**EXERCISE INPUT:**
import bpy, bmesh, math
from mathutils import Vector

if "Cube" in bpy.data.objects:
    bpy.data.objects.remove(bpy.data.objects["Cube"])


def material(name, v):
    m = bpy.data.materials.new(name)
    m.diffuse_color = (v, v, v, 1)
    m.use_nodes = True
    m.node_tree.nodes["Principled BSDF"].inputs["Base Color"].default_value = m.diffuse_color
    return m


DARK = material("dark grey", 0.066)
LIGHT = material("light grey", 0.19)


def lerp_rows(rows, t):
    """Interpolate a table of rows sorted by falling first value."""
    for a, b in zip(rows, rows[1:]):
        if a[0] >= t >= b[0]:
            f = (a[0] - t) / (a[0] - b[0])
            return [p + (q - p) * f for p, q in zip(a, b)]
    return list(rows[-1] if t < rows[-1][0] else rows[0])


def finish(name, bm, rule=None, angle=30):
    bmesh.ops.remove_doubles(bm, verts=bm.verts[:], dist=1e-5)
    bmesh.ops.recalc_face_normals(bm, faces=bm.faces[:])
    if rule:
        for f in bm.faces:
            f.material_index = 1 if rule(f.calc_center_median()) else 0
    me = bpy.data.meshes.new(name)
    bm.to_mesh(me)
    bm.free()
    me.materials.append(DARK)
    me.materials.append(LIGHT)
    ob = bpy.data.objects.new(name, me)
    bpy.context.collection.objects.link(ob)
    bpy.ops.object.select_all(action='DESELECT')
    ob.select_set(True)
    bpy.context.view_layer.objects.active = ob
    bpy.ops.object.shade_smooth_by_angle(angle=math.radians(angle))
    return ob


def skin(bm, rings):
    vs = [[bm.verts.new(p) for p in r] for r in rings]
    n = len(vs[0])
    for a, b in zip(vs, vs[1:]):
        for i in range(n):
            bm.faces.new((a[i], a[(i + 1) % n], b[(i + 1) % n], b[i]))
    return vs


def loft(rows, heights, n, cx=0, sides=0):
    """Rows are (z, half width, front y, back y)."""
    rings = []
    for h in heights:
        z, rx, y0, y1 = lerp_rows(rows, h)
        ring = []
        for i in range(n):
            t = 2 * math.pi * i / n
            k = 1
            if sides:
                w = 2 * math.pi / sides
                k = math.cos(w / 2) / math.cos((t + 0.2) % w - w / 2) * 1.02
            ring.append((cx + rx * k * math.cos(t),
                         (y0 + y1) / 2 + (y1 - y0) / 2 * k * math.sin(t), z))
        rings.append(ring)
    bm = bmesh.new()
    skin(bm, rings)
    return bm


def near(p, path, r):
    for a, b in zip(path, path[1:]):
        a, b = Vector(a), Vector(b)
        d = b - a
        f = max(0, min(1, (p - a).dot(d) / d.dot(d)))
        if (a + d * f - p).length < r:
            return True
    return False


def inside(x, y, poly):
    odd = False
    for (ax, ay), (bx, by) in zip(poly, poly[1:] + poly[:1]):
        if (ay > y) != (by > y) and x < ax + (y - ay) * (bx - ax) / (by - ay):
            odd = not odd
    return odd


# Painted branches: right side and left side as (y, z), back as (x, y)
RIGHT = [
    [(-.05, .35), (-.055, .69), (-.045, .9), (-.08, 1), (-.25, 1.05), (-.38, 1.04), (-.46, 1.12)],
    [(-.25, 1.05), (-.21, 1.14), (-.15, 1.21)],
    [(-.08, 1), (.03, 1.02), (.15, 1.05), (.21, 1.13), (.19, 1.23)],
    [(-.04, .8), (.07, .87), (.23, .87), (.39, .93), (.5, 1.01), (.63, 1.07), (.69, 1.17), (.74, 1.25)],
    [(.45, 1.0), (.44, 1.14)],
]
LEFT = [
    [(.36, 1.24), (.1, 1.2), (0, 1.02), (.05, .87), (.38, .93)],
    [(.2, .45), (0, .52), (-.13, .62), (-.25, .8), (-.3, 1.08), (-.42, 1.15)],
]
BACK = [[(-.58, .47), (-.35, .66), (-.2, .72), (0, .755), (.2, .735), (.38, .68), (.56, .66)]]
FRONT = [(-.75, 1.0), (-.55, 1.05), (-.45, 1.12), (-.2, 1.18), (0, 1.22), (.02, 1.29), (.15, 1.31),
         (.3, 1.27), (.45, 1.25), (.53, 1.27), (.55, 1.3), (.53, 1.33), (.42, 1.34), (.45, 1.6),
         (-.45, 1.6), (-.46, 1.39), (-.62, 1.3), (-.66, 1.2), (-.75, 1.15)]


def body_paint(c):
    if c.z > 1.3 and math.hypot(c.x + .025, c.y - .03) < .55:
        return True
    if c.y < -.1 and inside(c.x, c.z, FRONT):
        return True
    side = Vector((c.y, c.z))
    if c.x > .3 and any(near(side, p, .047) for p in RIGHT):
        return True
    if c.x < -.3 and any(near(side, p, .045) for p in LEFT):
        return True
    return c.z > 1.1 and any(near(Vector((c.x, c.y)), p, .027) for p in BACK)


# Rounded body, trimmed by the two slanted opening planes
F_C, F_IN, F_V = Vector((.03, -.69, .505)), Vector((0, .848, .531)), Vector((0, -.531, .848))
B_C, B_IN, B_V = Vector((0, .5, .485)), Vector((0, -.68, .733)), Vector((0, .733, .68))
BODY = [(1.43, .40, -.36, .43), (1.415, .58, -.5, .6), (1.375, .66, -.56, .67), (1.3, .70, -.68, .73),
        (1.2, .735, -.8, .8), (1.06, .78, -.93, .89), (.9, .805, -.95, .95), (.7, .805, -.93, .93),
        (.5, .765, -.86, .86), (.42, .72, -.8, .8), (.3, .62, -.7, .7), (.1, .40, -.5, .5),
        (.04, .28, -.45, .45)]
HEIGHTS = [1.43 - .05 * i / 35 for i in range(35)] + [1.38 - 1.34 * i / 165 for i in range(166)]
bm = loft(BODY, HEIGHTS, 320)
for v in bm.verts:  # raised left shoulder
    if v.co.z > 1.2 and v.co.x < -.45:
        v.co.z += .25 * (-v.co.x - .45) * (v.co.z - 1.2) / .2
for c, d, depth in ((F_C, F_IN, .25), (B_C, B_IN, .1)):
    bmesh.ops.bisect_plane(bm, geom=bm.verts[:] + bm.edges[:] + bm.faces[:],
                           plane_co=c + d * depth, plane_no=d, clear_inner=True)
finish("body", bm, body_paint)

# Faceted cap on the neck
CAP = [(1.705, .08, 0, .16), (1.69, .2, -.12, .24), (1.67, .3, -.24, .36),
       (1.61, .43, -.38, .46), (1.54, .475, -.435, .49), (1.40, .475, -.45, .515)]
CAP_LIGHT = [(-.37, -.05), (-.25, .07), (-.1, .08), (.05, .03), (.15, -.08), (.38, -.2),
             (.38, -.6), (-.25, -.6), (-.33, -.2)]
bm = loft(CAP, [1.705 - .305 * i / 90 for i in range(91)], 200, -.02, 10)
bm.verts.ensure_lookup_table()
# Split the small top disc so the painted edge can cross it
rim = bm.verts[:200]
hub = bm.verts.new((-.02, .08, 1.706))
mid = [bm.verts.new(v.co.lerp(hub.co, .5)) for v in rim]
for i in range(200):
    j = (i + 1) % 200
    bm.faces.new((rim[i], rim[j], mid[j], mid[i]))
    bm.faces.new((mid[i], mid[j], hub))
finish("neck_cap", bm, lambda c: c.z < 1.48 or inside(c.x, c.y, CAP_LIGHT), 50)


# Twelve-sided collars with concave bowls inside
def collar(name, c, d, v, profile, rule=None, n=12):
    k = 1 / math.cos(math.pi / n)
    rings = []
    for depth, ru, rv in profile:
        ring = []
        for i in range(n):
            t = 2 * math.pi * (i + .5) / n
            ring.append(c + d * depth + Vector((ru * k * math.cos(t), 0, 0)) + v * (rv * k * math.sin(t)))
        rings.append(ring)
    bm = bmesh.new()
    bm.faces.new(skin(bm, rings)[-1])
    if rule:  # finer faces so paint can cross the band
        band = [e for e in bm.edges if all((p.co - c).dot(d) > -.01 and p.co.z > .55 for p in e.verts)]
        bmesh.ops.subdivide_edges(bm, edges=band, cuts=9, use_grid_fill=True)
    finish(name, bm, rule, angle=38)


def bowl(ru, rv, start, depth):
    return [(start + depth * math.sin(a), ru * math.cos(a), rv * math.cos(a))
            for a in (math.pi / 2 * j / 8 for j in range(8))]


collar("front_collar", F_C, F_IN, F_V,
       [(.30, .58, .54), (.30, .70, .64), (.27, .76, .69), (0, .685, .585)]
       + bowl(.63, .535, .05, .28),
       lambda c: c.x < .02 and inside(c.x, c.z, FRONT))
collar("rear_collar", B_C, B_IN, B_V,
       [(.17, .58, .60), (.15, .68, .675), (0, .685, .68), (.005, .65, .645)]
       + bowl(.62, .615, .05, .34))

**TO DO:**
Show the lines of the records that contain the word "None".

**EXERCISE SOLUTION:**
def finish(name, bm, rule=None, angle=30):
def collar(name, c, d, v, profile, rule=None, n=12):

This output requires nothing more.